==== MATERIAL PROVIDED ====

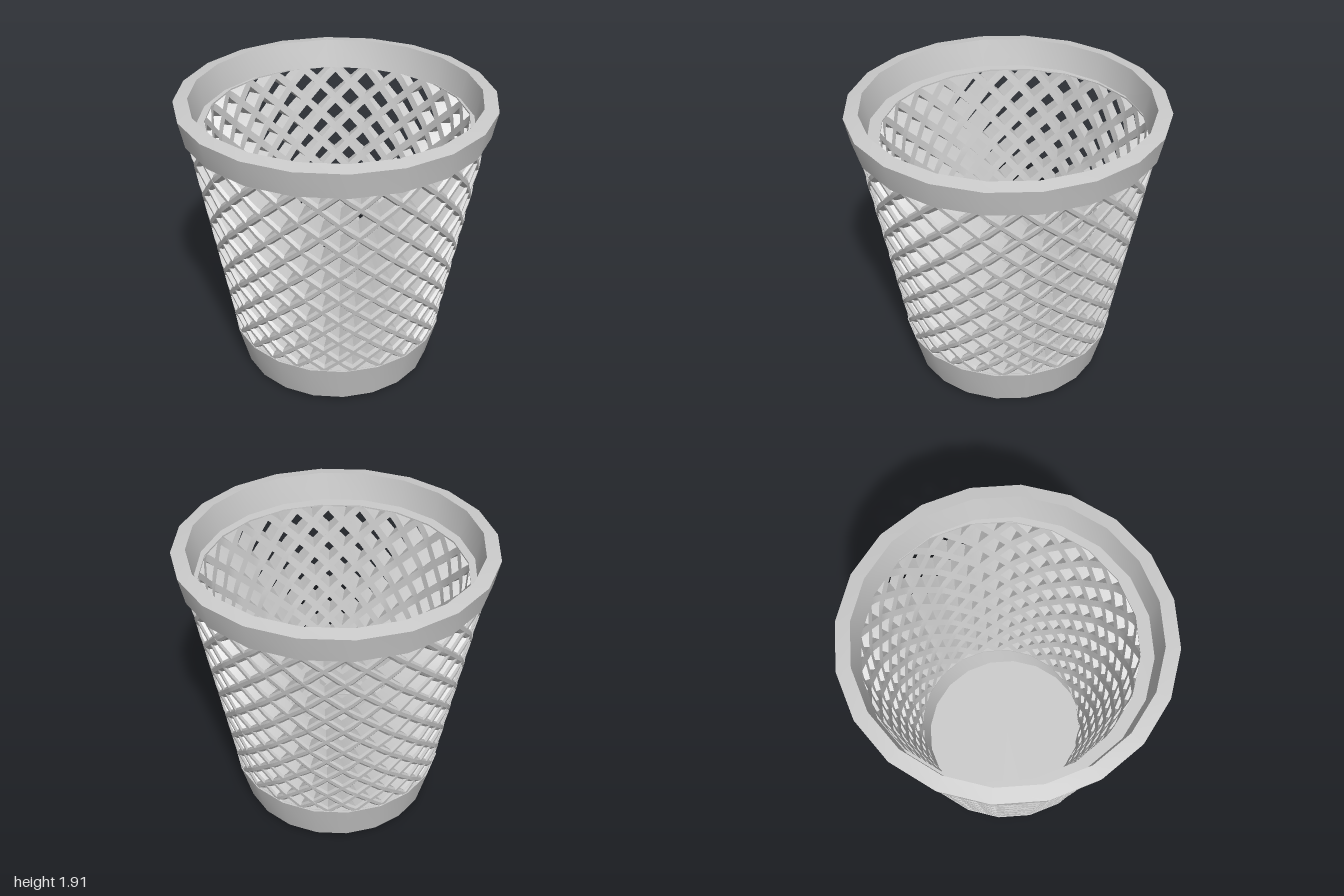
import * as THREE from 'three';
import { toCreasedNormals } from 'three/addons/utils/BufferGeometryUtils.js';

const SIDES = 20, STRANDS = 24, ROWS = 7.5;
const Y0 = 0.3, Y1 = 1.73;          // lattice bottom and top
const INNER_SHIFT = -0.045;         // inner surface sits slightly towards the back
const lerp = THREE.MathUtils.lerp;

export function createModel() {
  const model = new THREE.Group();
  const material = new THREE.MeshStandardMaterial({ color: 0xcccccc, side: THREE.DoubleSide });

  const add = (name, geometry, parent = model) => {
    const mesh = new THREE.Mesh(toCreasedNormals(geometry, 0.45), material);
    mesh.name = name;
    parent.add(mesh);
    return mesh;
  };
  const lathe = (name, points) =>
    add(name, new THREE.LatheGeometry(points.map(([r, y]) => new THREE.Vector2(r, y)), SIDES));

  // Solid base cup with a shallow domed underside
  lathe('base', [[0, 0], [0.3, 0.008], [0.635, 0.03], [0.705, Y0], [0.61, Y0], [0.575, 0.06], [0, 0.06]]);

  // Thick upper rim, closed all round
  lathe('rim', [[0.87, Y1], [0.965, Y1], [1, 1.9], [0.91, 1.915], [0.87, Y1]]);

  // Thin ledges that close the lattice ends against the base and rim
  const ring = (r, dz) => Array.from({ length: SIDES }, (_, i) => {
    const a = (i / SIDES) * Math.PI * 2;
    return new THREE.Vector2(r * Math.cos(a), r * Math.sin(a) - dz);
  });
  const ledge = (name, outer, inner, y) => {
    const shape = new THREE.Shape(ring(outer, 0));
    shape.holes.push(new THREE.Path(ring(inner, INNER_SHIFT)));
    const g = new THREE.ExtrudeGeometry(shape, { depth: 0.01, bevelEnabled: false });
    add(name, g.rotateX(-Math.PI / 2).translate(0, y, 0));
  };
  ledge('lowerLedge', 0.69, 0.565, Y0 - 0.008);
  ledge('upperLedge', 0.94, 0.835, Y1 - 0.004);

  // Lattice wall: radii of both surfaces, and a point at a given depth through it
  const outerR = y => lerp(0.7, 0.945, (y - Y0) / (Y1 - Y0));
  const innerR = y => lerp(0.565, 0.835, (y - Y0) / (Y1 - Y0));
  const step = (Math.PI * 2) / SIDES;
  const facet = a => { // follow the flat sides of the polygon
    const m = ((a % step) + step) % step;
    return Math.cos(step / 2) / Math.cos(m - step / 2);
  };
  const wallPoint = (a, y, depth) => {
    const r = lerp(outerR(y), innerR(y), depth) * facet(a);
    return [r * Math.sin(a), y, r * Math.cos(a) + INNER_SHIFT * depth];
  };

  // Spiral angle: diamonds shrink with the radius towards the bottom
  const pitch = (Math.PI * 2) / STRANDS;
  const twist = y => ROWS * pitch * Math.log(outerR(y) / outerR(Y1)) / Math.log(outerR(Y1) / outerR(Y0));

  // Strand cross-section: sideways offset and depth, with a bevelled outer face
  const W = 0.026;
  const section = [[-W, 0.13], [-W * 0.45, 0], [W * 0.45, 0], [W, 0.13], [W, 1], [-W, 1]];

  const strand = (dir, start) => {
    const steps = 44, n = section.length, pos = [], idx = [];
    for (let i = 0; i <= steps; i++) {
      const y = lerp(Y0 - 0.02, Y1 + 0.02, i / steps);
      const a = start + dir * twist(y);
      for (const [s, depth] of section) {
        const py = THREE.MathUtils.clamp(y - dir * s * 0.73, Y0, Y1);
        pos.push(...wallPoint(a + (s * 0.69) / outerR(y), py, depth));
      }
    }
    for (let i = 0; i < steps; i++) {
      for (let j = 0; j < n; j++) {
        const k = (j + 1) % n, p = i * n, q = p + n;
        idx.push(p + j, p + k, q + k, p + j, q + k, q + j);
      }
    }
    const g = new THREE.BufferGeometry();
    g.setAttribute('position', new THREE.Float32BufferAttribute(pos, 3));
    g.setIndex(idx);
    return g;
  };

  // Two opposite families of spiral strands
  const lattice = new THREE.Group();
  lattice.name = 'lattice';
  model.add(lattice);
  for (const dir of [1, -1]) {
    for (let i = 0; i < STRANDS; i++) {
      add(dir > 0 ? 'rightStrand' : 'leftStrand', strand(dir, i * pitch), lattice);
    }
  }
  return model;
}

====

■ **AIM OF THE TASK**:
All lines starting at the one holding "for (let i = 0; i <= steps;" and ending at the last line above must be output exactly, and no other line may appear.

■ **PROBLEM SOLUTION**:
    for (let i = 0; i <= steps; i++) {
      const y = lerp(Y0 - 0.02, Y1 + 0.02, i / steps);
      const a = start + dir * twist(y);
      for (const [s, depth] of section) {
        const py = THREE.MathUtils.clamp(y - dir * s * 0.73, Y0, Y1);
        pos.push(...wallPoint(a + (s * 0.69) / outerR(y), py, depth));
      }
    }
    for (let i = 0; i < steps; i++) {
      for (let j = 0; j < n; j++) {
        const k = (j + 1) % n, p = i * n, q = p + n;
        idx.push(p + j, p + k, q + k, p + j, q + k, q + j);
      }
    }
    const g = new THREE.BufferGeometry();
    g.setAttribute('position', new THREE.Float32BufferAttribute(pos, 3));
    g.setIndex(idx);
    return g;
  };

  // Two opposite families of spiral strands
  const lattice = new THREE.Group();
  lattice.name = 'lattice';
  model.add(lattice);
  for (const dir of [1, -1]) {
    for (let i = 0; i < STRANDS; i++) {
      add(dir > 0 ? 'rightStrand' : 'leftStrand', strand(dir, i * pitch), lattice);
    }
  }
  return model;
}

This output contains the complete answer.